Not long afterwards, the wind shifted. On November 24, Vice Chairman Urbonas summoned Chairman Jonas Bučauskas and for­bade regularly scheduled services. Each time the people of Sla­badai wanted to have services in their chapel, they had to bring their request to the vice chairman of the rayon. The vice chairman based the new regulation on the fact that someone deputized by the rayon government would have to see how many people participate in the services, would have to check out the priest's activities, and would have to hear the sermon. For all services in the chapel, the chairman of the Juodupėnai District, G. Hol­bach, would have to be present and check up on the pastor.

The people of Slabai are joking that the District Chairman— a Communist—would be able without hesitation to go to church and to pray.

The parish council of Slabadai tried by telephone to inform the vice chairman of services coming up, but he demanded that the faithful come in person. The chairman of the Rayon Executive Com­mittee tried to talk Chairman Bušauskas, of the parish ex­ecutive committee, out of his position as chairman, and offered to include him in the parish council of the church at Didvy­žiai. This is how he "implements" the separation of Church and state.

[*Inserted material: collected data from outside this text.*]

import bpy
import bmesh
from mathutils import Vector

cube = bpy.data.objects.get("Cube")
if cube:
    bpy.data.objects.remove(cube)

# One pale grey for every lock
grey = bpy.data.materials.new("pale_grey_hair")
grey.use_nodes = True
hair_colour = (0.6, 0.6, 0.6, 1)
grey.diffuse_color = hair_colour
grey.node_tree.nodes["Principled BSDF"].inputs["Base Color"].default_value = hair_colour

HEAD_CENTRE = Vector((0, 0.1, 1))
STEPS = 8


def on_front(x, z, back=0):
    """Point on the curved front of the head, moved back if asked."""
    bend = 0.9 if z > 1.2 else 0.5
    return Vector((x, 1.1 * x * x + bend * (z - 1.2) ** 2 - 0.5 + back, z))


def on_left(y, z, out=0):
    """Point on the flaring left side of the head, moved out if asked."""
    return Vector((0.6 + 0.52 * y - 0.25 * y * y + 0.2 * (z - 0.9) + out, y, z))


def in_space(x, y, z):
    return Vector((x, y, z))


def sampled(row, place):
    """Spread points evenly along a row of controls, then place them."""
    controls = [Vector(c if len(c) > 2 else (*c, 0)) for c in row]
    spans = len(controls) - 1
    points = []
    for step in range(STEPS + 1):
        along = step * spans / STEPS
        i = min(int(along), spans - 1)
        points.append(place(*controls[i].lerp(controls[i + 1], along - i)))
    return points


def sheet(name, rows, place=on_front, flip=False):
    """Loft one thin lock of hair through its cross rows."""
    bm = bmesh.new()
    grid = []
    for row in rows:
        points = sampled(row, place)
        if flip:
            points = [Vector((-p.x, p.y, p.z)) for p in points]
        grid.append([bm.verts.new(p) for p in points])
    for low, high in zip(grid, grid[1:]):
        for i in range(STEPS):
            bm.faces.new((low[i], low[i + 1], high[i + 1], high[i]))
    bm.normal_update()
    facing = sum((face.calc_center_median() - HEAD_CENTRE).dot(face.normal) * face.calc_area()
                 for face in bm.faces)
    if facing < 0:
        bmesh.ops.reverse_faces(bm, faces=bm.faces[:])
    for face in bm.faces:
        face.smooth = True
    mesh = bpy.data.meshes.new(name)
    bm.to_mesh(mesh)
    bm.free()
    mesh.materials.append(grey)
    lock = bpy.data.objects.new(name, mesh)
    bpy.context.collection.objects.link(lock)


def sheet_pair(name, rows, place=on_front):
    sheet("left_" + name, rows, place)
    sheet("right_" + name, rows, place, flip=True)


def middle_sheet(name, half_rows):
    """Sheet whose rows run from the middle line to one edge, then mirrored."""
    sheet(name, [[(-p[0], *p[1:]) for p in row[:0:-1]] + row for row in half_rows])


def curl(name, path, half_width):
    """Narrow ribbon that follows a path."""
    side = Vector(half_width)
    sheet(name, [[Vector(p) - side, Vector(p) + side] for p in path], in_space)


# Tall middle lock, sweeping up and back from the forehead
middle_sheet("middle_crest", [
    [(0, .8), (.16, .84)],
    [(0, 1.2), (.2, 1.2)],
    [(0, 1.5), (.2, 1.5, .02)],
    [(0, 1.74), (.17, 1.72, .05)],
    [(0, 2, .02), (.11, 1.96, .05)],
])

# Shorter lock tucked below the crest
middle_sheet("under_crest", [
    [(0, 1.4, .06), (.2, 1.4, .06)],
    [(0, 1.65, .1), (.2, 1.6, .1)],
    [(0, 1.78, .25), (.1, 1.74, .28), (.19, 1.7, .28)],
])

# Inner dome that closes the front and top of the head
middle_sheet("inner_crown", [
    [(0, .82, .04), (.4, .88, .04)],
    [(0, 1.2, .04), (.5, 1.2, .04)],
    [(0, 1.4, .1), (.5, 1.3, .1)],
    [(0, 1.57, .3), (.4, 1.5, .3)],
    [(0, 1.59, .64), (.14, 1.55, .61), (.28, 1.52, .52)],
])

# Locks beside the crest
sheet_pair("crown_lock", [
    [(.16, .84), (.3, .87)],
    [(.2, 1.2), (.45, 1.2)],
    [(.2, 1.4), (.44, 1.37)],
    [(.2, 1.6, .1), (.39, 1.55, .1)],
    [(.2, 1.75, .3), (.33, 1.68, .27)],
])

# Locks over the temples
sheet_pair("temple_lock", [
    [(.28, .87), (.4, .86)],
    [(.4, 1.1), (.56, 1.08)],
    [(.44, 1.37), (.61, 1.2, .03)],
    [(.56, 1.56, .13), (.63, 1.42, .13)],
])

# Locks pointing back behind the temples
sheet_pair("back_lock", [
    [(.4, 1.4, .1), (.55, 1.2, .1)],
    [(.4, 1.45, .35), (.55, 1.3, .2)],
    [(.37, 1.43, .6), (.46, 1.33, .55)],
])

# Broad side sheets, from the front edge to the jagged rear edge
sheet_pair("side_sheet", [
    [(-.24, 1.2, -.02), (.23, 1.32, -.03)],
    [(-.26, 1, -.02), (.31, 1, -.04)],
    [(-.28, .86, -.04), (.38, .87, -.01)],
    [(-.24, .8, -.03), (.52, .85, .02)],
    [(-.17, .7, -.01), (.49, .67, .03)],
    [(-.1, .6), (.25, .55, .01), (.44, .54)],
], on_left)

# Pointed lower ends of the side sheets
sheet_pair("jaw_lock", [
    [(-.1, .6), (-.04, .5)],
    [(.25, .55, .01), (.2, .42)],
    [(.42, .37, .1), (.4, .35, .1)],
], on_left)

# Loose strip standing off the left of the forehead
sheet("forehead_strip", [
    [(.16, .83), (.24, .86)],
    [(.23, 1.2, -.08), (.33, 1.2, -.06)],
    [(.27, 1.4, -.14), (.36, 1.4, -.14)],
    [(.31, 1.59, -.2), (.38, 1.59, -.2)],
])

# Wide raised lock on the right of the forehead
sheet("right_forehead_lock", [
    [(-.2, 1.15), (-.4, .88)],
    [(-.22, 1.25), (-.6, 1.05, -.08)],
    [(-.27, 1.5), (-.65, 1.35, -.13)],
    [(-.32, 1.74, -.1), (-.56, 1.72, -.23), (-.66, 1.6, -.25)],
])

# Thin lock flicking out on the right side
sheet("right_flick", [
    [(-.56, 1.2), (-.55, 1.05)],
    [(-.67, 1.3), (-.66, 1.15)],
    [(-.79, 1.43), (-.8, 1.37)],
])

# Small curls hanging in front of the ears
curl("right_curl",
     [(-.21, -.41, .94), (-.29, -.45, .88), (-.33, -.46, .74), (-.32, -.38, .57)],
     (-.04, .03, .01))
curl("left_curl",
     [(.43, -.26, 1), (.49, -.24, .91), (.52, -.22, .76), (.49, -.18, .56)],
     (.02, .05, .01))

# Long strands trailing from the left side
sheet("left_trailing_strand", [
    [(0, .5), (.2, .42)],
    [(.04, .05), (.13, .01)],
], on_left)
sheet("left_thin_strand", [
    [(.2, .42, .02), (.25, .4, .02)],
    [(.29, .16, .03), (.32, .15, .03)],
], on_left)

On November 27, 1976, Parish Council Chairman Bučinskas and Mrs. Anelė Bacevičienė went to see Rayon Vice Chairman Urbonas, and presented a written request to allow a priest to hold services. The vice chairman rejected the request, on the grounds that the application was not in proper form.

The parish chairman offered to re-write it; whereupon, Vice Chairman Urbonas, raising his voice, said that the request must be submitted two weeks in advance, and should indicate the day and the hour of the planned services, and the name of the priest conducting them.

Urbonas told the people to spare their trips, since there was no religious group in Slabadai, there was not even a church, and no religious group could be registered.

Chairman Bušauskas courageously asked, "Why do you keep fooling us and frustrating us? Vilnius and you allowed us to hold services, but now you are interfering again. We're going to Vilnius. The vice chairman then reminded the emissaries of the Faithful that this was not America. In other words, "Don't strain, because you'll never get what you want, anyhow."

The atheists of Slabadai simply laugh at the efforts of the faithful to achieve services in their chapel. They say that they will not allow a priest to hold services here.

It is believed, with some foundation, that such a sudden revoca­tion of permission given to hold services is no mere coincidence. Most likely, the vice chairman of the Council on Religious Af­fairs informed the Council on Religious Affairs in Moscow, and is carrying out instructions he received to interfere in every way pos­sible, so that services would not begin to be held. Where has it been heard that the Soviet government would allow a church and a chapel to open? It is able only to close them down.